  • A full archive of books and articles related to this one
  • Ad-free environment

Already a member? Log in now.

Notes for this article

Add a new note
If you are trying to select text to create highlights or citations, remember that you must now click or tap on the first word, and then click or tap on the last word.
One moment ...
Default project is now your active project.
Project items

Items saved from this article

This article has been saved
Highlights (0)
Some of your highlights are legacy items.

Highlights saved before July 30, 2012 will not be displayed on their respective source pages.

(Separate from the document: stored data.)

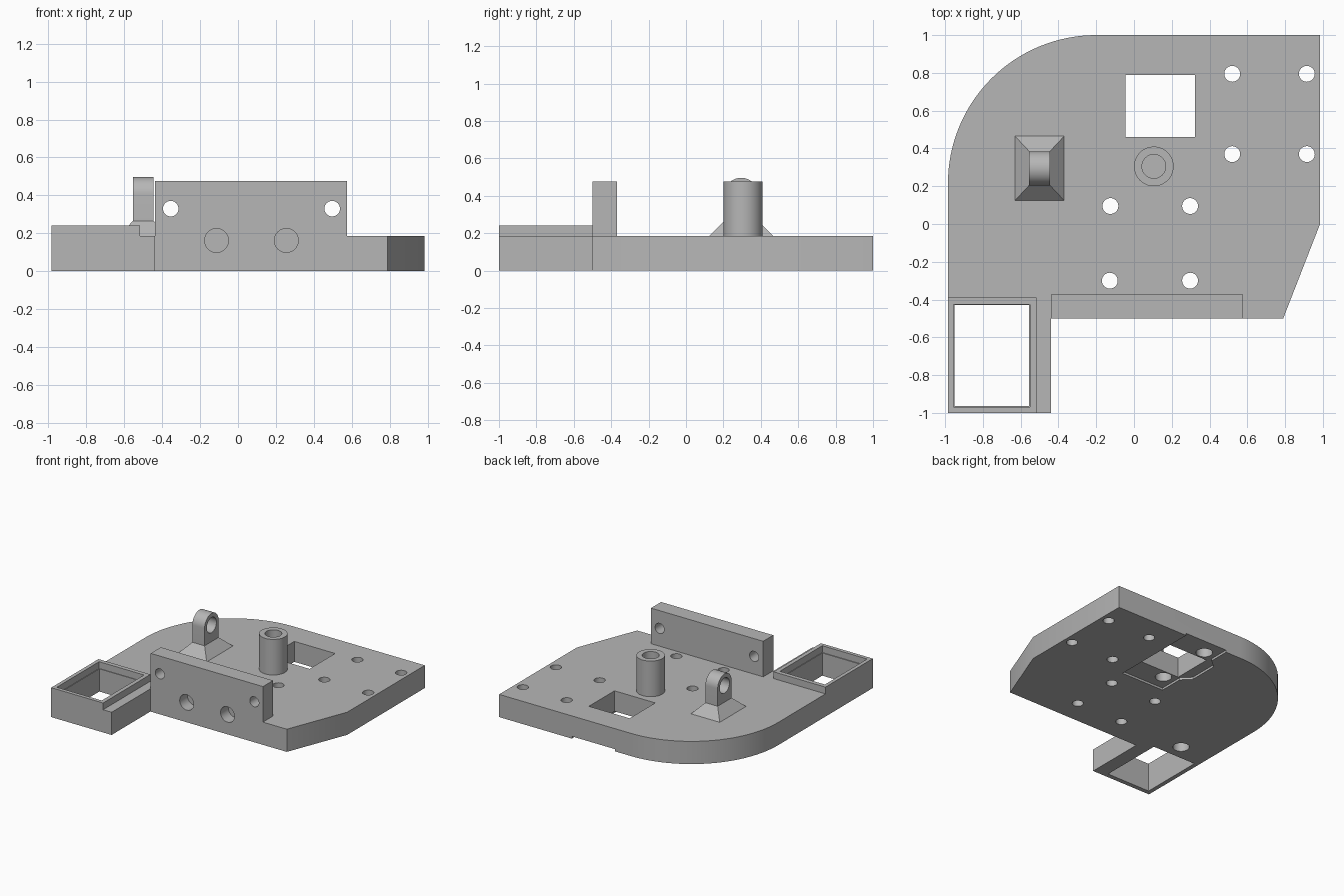
import bpy
import bmesh
from math import radians, sin, cos, pi
from mathutils import Matrix

if "Cube" in bpy.data.objects:
    bpy.data.objects.remove(bpy.data.objects["Cube"])

grey = bpy.data.materials.new("plain grey")
grey.use_nodes = True
tone = (0.47, 0.47, 0.47, 1)
grey.diffuse_color = tone
grey.node_tree.nodes["Principled BSDF"].inputs["Base Color"].default_value = tone


def finish(name, bm):
    bmesh.ops.recalc_face_normals(bm, faces=bm.faces)
    mesh = bpy.data.meshes.new(name)
    bm.to_mesh(mesh)
    bm.free()
    mesh.materials.append(grey)
    obj = bpy.data.objects.new(name, mesh)
    bpy.context.collection.objects.link(obj)
    return obj


def prism(name, outline, low, high, axis="z"):
    """Extrude an outline along z, or a (y, z) outline along x."""
    place = (lambda p, h: (p[0], p[1], h)) if axis == "z" else (lambda p, h: (h, p[0], p[1]))
    bm = bmesh.new()
    face = bm.faces.new([bm.verts.new(place(p, low)) for p in outline])
    extruded = bmesh.ops.extrude_face_region(bm, geom=[face])["geom"]
    shift = Matrix.Translation(place((0, 0), high - low))
    bmesh.ops.transform(bm, matrix=shift, verts=[v for v in extruded if isinstance(v, bmesh.types.BMVert)])
    return finish(name, bm)


def box(name, x, y, z):
    return prism(name, [(x[0], y[0]), (x[1], y[0]), (x[1], y[1]), (x[0], y[1])], *z)


def rod(name, centre, radius, length, axis="z"):
    turn = {"x": Matrix.Rotation(pi / 2, 4, "Y"), "y": Matrix.Rotation(pi / 2, 4, "X"), "z": Matrix()}[axis]
    bm = bmesh.new()
    bmesh.ops.create_cone(bm, cap_ends=True, segments=40, radius1=radius, radius2=radius,
                          depth=length, matrix=Matrix.Translation(centre) @ turn)
    return finish(name, bm)


def arc(cx, cy, r, start, end, steps):
    angles = [radians(start + (end - start) * i / steps) for i in range(steps + 1)]
    return [(cx + r * cos(a), cy + r * sin(a)) for a in angles]


def cut(targets, cutters):
    for target in targets:
        bpy.context.view_layer.objects.active = target
        for cutter in cutters:
            mod = target.modifiers.new("cut", "BOOLEAN")
            mod.operation = "DIFFERENCE"
            mod.solver = "EXACT"
            mod.object = cutter
            bpy.ops.object.modifier_apply(modifier=mod.name)
    for cutter in cutters:
        bpy.data.objects.remove(cutter)


TOP = 0.185

# Base plate with one rounded corner, one clipped corner and a front tab
outline = [(-0.985, -1), (-0.44, -1), (-0.44, -0.5), (0.79, -0.5), (0.985, 0), (0.985, 1)]
outline += arc(-0.2, 0.215, 0.785, 90, 180, 32)
plate = prism("base_plate", outline, 0, TOP)

# Upright front wall, raised tray rim
wall = box("front_wall", (-0.437, 0.575), (-0.5, -0.37), (TOP, 0.475))
rim = box("tray_rim", (-0.985, -0.517), (-1, -0.39), (TOP, 0.24))

# Hollow post
post = rod("hollow_post", (0.105, 0.305, 0.33), 0.105, 0.29)
cut([post], [rod("bore", (0.105, 0.305, 0.4), 0.063, 0.36)])

# Lug with a rounded top and a cross hole
lug_outline = [(0.205, 0.265), (0.385, 0.265)] + arc(0.295, 0.406, 0.09, 0, 180, 24)
lug = prism("lug", lug_outline, -0.555, -0.445, axis="x")
cut([lug], [rod("bore", (-0.5, 0.295, 0.4), 0.062, 0.3, "x")])

# Sloped foot under the lug
foot = box("lug_foot", (-0.63, -0.37), (0.125, 0.465), (TOP, 0.265))
for v in foot.data.vertices:
    if v.co.z > 0.2:
        v.co.x = -0.555 if v.co.x < -0.5 else -0.445
        v.co.y = 0.205 if v.co.y < 0.295 else 0.385

# Tray opening through rim and plate, with a fine ledge
cut([rim], [box("opening", (-0.955, -0.55), (-0.97, -0.425), (0.1, 0.3))])
cut([plate], [box("opening", (-0.95, -0.555), (-0.963, -0.43), (-0.1, 0.3))])

# Shallow recess underneath, open at the back edge
recess = [(0.33, 0.26), (0.33, 1.1), (-0.06, 1.1), (-0.06, 0.83), (-0.13, 0.77),
          (-0.13, 0.53), (-0.06, 0.46), (-0.06, 0.26)]
cut([plate], [prism("recess", recess, -0.1, 0.018)])

# Square window and through holes
holes = [box("window", (-0.045, 0.323), (0.46, 0.79), (-0.1, 0.3))]
for x, y in [(0.52, 0.795), (0.915, 0.795), (0.52, 0.37), (0.915, 0.37),
             (-0.125, 0.095), (0.297, 0.095), (-0.128, -0.3), (0.297, -0.3)]:
    holes.append(rod("hole", (x, y, 0.1), 0.042, 0.4))

# Blind holes underneath
for x, y in [(0.04, 0.39), (0.04, 0.865), (-0.715, -0.305)]:
    holes.append(rod("blind_hole", (x, y, 0), 0.062, 0.25))
cut([plate], holes)

# Small through holes and larger blind holes in the wall
cut([wall], [rod("hole", (x, -0.43, 0.33), 0.041, 0.4, "y") for x in (-0.355, 0.497)])
cut([wall, plate], [rod("blind_hole", (x, -0.5, 0.162), 0.063, 0.2, "y") for x in (-0.113, 0.255)])

# Smooth the curved faces and keep the edges sharp
bpy.ops.object.select_all(action="DESELECT")
for part in (plate, wall, rim, post, lug, foot):
    part.select_set(True)
bpy.context.view_layer.objects.active = plate
bpy.ops.object.shade_smooth_by_angle(angle=radians(30))
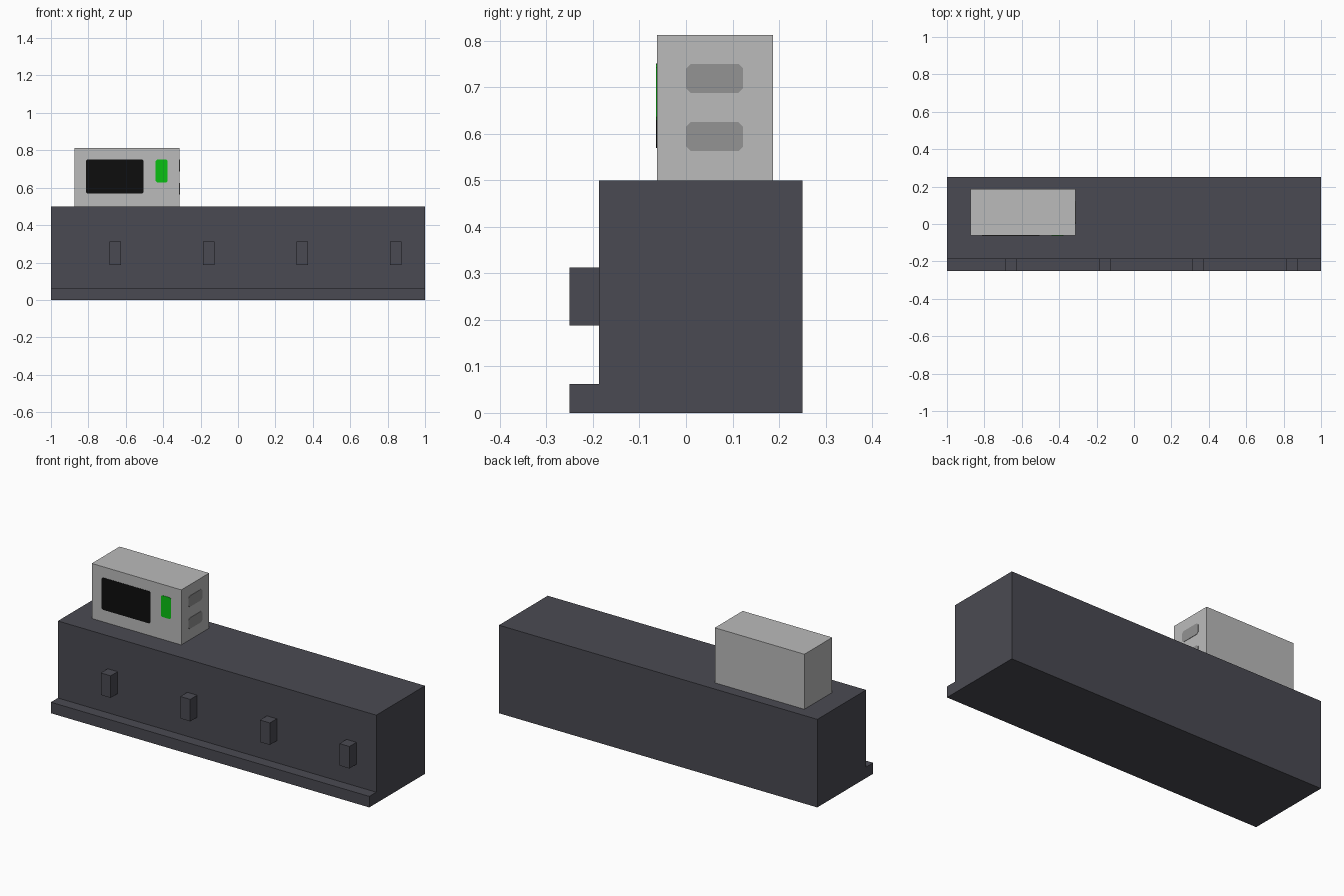
import bpy
import bmesh

cube = bpy.data.objects.get("Cube")
if cube:
    bpy.data.objects.remove(cube, do_unlink=True)


def material(name, srgb):
    def lin(v):
        c = v / 255
        return c / 12.92 if c <= 0.04045 else ((c + 0.055) / 1.055) ** 2.4
    colour = (*[lin(v) for v in srgb], 1)
    m = bpy.data.materials.new(name)
    m.use_nodes = True
    m.diffuse_color = colour
    bsdf = next(n for n in m.node_tree.nodes if n.type == 'BSDF_PRINCIPLED')
    bsdf.inputs["Base Color"].default_value = colour
    return m


slate = material("dark slate", (74, 74, 82))
silver = material("light grey", (187, 187, 187))
vent_grey = material("vent grey", (147, 147, 147))
black = material("black glass", (13, 13, 13))
green = material("display green", (10, 192, 18))


def add_object(name, bm, mat):
    bmesh.ops.recalc_face_normals(bm, faces=bm.faces)
    mesh = bpy.data.meshes.new(name)
    bm.to_mesh(mesh)
    bm.free()
    mesh.materials.append(mat)
    ob = bpy.data.objects.new(name, mesh)
    bpy.context.collection.objects.link(ob)
    return ob


def prism(name, points, offset, mat):
    """Extrude a flat outline along the offset vector."""
    bm = bmesh.new()
    face = bm.faces.new([bm.verts.new(p) for p in points])
    new = bmesh.ops.extrude_face_region(bm, geom=[face])["geom"]
    verts = [v for v in new if isinstance(v, bmesh.types.BMVert)]
    bmesh.ops.translate(bm, verts=verts, vec=offset)
    return add_object(name, bm, mat)


def box(name, x, y, z, mat):
    points = [(x[0], y[0], z[0]), (x[1], y[0], z[0]), (x[1], y[1], z[0]), (x[0], y[1], z[0])]
    return prism(name, points, (0, 0, z[1] - z[0]), mat)


def clipped_rectangle(a, b, c):
    """Rectangle spanning a and b, with each corner cut by c."""
    (a0, a1), (b0, b1) = a, b
    return [(a0 + c, b0), (a1 - c, b0), (a1, b0 + c), (a1, b1 - c),
            (a1 - c, b1), (a0 + c, b1), (a0, b1 - c), (a0, b0 + c)]


# Counter body with the plinth step along its front foot
profile = [(-0.25, 0), (0.25, 0), (0.25, 0.5), (-0.1875, 0.5), (-0.1875, 0.0625), (-0.25, 0.0625)]
prism("counter", [(-1, y, z) for y, z in profile], (2, 0, 0), slate)

# Four door handles
for i in range(4):
    x = -0.656 + 0.5 * i
    box(f"door_handle_{i + 1}", (x - 0.031, x + 0.031), (-0.25, -0.1875), (0.1875, 0.3125), slate)

# Oven case on the counter
FRONT, SIDE, THICK = -0.0625, -0.3125, 0.002
box("oven_case", (-0.875, SIDE), (FRONT, 0.1875), (0.5, 0.8125), silver)

# Window and display on the front
for name, x, z, mat in (("oven_window", (-0.813, -0.505), (0.569, 0.751), black),
                        ("oven_display", (-0.44, -0.376), (0.628, 0.75), green)):
    outline = clipped_rectangle(x, z, 0.008)
    prism(name, [(u, FRONT, v) for u, v in outline], (0, -THICK, 0), mat)

# Two vents on the left side
for name, z in (("lower_vent", (0.563, 0.625)), ("upper_vent", (0.688, 0.75))):
    outline = clipped_rectangle((0, 0.123), z, 0.01)
    prism(name, [(SIDE, u, v) for u, v in outline], (THICK, 0, 0), vent_grey)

You can easily re-create the highlights by opening the book page or article, selecting the text, and clicking “Highlight.”

Citations (0)
Some of your citations are legacy items.

Any citation created before July 30, 2012 will labeled as a “Cited page.” New citations will be saved as cited passages, pages or articles.

We also added the ability to view new citations from your projects or the book or article where you created them.

Notes (0)
Bookmarks (0)

You have no saved items from this article

Project items include:
  • Saved book/article
  • Highlights
  • Quotes/citations
  • Notes
  • Bookmarks
Notes
Cite this article

Cited article

Style
Citations are available only to our active members.
Sign up now to cite pages or passages in MLA, APA and Chicago citation styles.

(Einhorn, 1992, p. 25)

(Einhorn 25)

1

1. Lois J. Einhorn, Abraham Lincoln, the Orator: Penetrating the Lincoln Legend (Westport, CT: Greenwood Press, 1992), 25, http://www.questia.com/read/27419298.

Cited article

Devil Woman: Ibsen's Anti-Heroine Exercises All Her Demonic Power
Settings

Settings

Typeface
Text size Smaller Larger Reset View mode
Search within

Search within this article

Look up

Look up a word

  • Dictionary
  • Thesaurus
Please submit a word or phrase above.
Print this page

Print this page

Why can't I print more than one page at a time?

Help
Full screen

matching results for page

    Questia reader help

    How to highlight and cite specific passages

    1. Click or tap the first word you want to select.
    2. Click or tap the last word you want to select, and you’ll see everything in between get selected.
    3. You’ll then get a menu of options like creating a highlight or a citation from that passage of text.

    OK, got it!

    Cited passage

    Style
    Citations are available only to our active members.
    Sign up now to cite pages or passages in MLA, APA and Chicago citation styles.

    "Portraying himself as an honest, ordinary person helped Lincoln identify with his audiences." (Einhorn, 1992, p. 25).

    "Portraying himself as an honest, ordinary person helped Lincoln identify with his audiences." (Einhorn 25)

    "Portraying himself as an honest, ordinary person helped Lincoln identify with his audiences."1

    1. Lois J. Einhorn, Abraham Lincoln, the Orator: Penetrating the Lincoln Legend (Westport, CT: Greenwood Press, 1992), 25, http://www.questia.com/read/27419298.

    Cited passage

    Thanks for trying Questia!

    Please continue trying out our research tools, but please note, full functionality is available only to our active members.

    Your work will be lost once you leave this Web page.

    For full access in an ad-free environment, sign up now for a FREE, 1-day trial.

    Already a member? Log in now.